The solution to this problem is actually pretty simple: TIME. Time is the cure to the volatility of the stock market. The more time you have, the more risk you can afford to take. When you are drawing money out of a portfolio for retirement income, you want to make sure that income source is safe from market volatility. Taking money out of an account that is falling in value is like donating blood when you have been stabbed and are bleeding. You have a bad situation that is going to get worse.

Diversification of your portfolio in retirement should include two steps: Step one is to diversify your time horizon; Step two is to diversify your investments. Some people call this a bucket approach to retirement income while others refer to it as laddering your cash flow. Essentially income you need for the first five years is safe secure and guaranteed. The more time you have the more risk you can afford to take. If you create a retirement income plan that diversifies time first and then uses the best financial vehicle for that time segment, then you can create a retirement income plan that delivers a great deal of confidence. [shareable]’Time is the cure to the volatility of the stock market. Make sure time is on your side.’ – Jason Parker[/shareable]

The key is to start with a plan, not an investment strategy.  It is important that you stick with the plan in the good times and the bad. Unfortunately too many people make projections based on the good times. When the market is going up and the tide is rising, everyone is comfortable with risk. When the tide is going out and people begin to realize their plan is very vulnerable to the whims of the market, those who do not have a good retirement income strategy can begin making emotional decisions, which are usually bad decisions. The best time to buy something is when it is on sale. The best time to sell something is when it is at it’s peak price. When you do not have a good retirement cash flow plan to start with many people end up making the exact opposite decisions. They sell assets when they are on sale, and they buy them when they are expensive.

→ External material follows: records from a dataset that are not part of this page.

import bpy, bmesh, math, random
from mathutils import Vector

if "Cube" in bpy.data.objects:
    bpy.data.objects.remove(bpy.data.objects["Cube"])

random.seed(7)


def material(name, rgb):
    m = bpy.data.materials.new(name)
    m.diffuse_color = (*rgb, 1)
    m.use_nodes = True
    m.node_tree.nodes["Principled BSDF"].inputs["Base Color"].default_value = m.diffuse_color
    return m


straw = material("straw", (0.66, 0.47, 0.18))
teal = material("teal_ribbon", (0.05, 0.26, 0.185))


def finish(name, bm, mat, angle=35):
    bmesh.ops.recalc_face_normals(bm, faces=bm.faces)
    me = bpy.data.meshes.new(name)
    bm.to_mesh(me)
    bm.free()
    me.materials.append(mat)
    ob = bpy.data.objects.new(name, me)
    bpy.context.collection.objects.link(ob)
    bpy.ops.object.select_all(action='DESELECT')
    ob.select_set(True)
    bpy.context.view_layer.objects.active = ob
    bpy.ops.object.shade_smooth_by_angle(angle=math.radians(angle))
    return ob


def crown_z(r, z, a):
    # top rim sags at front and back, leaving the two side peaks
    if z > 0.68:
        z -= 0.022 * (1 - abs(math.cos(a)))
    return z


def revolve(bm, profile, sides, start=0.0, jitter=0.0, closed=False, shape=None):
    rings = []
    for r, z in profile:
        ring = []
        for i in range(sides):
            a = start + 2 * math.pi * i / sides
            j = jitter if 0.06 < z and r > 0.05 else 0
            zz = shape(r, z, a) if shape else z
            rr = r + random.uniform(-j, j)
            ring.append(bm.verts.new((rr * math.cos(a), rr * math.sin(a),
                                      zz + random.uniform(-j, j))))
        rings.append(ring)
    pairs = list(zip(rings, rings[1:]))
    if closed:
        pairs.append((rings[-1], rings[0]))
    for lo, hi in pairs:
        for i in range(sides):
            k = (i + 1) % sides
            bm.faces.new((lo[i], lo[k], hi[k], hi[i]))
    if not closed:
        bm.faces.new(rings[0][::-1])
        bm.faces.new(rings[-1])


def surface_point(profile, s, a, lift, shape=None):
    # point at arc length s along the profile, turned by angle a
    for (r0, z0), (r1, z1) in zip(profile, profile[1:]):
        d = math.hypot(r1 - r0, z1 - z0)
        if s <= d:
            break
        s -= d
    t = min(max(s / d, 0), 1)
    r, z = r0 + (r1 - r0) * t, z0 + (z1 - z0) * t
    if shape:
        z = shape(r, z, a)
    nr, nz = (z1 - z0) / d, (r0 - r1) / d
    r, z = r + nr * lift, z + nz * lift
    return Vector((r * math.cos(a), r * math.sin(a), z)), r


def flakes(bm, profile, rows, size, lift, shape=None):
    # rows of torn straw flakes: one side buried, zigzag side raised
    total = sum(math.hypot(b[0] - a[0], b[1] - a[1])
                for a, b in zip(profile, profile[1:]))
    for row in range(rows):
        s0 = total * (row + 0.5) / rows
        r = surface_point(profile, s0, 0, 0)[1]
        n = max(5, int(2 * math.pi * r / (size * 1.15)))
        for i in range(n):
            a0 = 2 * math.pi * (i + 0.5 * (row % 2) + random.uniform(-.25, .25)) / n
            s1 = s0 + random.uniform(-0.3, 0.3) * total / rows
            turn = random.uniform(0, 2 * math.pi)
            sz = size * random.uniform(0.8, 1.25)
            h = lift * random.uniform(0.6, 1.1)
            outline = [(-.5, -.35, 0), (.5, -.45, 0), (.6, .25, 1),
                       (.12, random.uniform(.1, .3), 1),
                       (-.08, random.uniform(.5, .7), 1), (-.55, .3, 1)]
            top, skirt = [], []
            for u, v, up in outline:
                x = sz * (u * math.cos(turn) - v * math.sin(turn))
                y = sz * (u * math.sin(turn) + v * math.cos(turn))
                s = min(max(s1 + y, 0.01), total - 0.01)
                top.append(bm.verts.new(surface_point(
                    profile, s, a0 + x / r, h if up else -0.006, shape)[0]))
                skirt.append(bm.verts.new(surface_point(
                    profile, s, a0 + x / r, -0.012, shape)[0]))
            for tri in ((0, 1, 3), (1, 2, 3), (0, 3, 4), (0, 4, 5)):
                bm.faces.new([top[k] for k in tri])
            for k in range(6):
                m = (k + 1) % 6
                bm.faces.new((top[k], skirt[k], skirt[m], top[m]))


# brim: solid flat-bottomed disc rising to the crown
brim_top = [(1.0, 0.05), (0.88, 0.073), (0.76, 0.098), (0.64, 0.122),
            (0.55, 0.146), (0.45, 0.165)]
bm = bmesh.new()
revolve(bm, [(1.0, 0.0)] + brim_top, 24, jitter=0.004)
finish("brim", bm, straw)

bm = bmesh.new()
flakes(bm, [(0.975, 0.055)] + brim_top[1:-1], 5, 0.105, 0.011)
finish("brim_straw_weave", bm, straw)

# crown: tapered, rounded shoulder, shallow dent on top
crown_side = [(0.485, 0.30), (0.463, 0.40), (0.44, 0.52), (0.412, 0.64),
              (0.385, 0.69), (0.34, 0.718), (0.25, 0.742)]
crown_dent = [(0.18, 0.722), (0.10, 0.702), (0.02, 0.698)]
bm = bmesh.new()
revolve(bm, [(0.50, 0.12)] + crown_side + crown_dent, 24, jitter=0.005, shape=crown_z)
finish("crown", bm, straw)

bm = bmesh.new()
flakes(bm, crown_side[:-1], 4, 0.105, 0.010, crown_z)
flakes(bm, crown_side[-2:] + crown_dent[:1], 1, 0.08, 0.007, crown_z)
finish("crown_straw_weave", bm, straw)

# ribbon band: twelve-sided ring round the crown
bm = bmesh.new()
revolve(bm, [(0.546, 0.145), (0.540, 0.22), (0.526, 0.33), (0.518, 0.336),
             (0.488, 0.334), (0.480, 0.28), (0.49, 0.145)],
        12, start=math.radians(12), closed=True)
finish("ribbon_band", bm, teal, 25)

Stock market volatility is nothing new.  It has always been with us and it will always be with us.  It is the risk that we are willing to assume that allows us to have the potential to earn a return greater than we might get in a bank certificate of deposit.

When you have diversified your retirement income plan by time and conservatively solved for your cash flow needs, then you won’t have to worry about people seeing you naked when the tide is going out.

Below are a few links to other articles you may find interesting:

Fed Weighs Rate Increase
How To Avoid Sequence Of Return Risk
Understanding Sequence Of Return Risk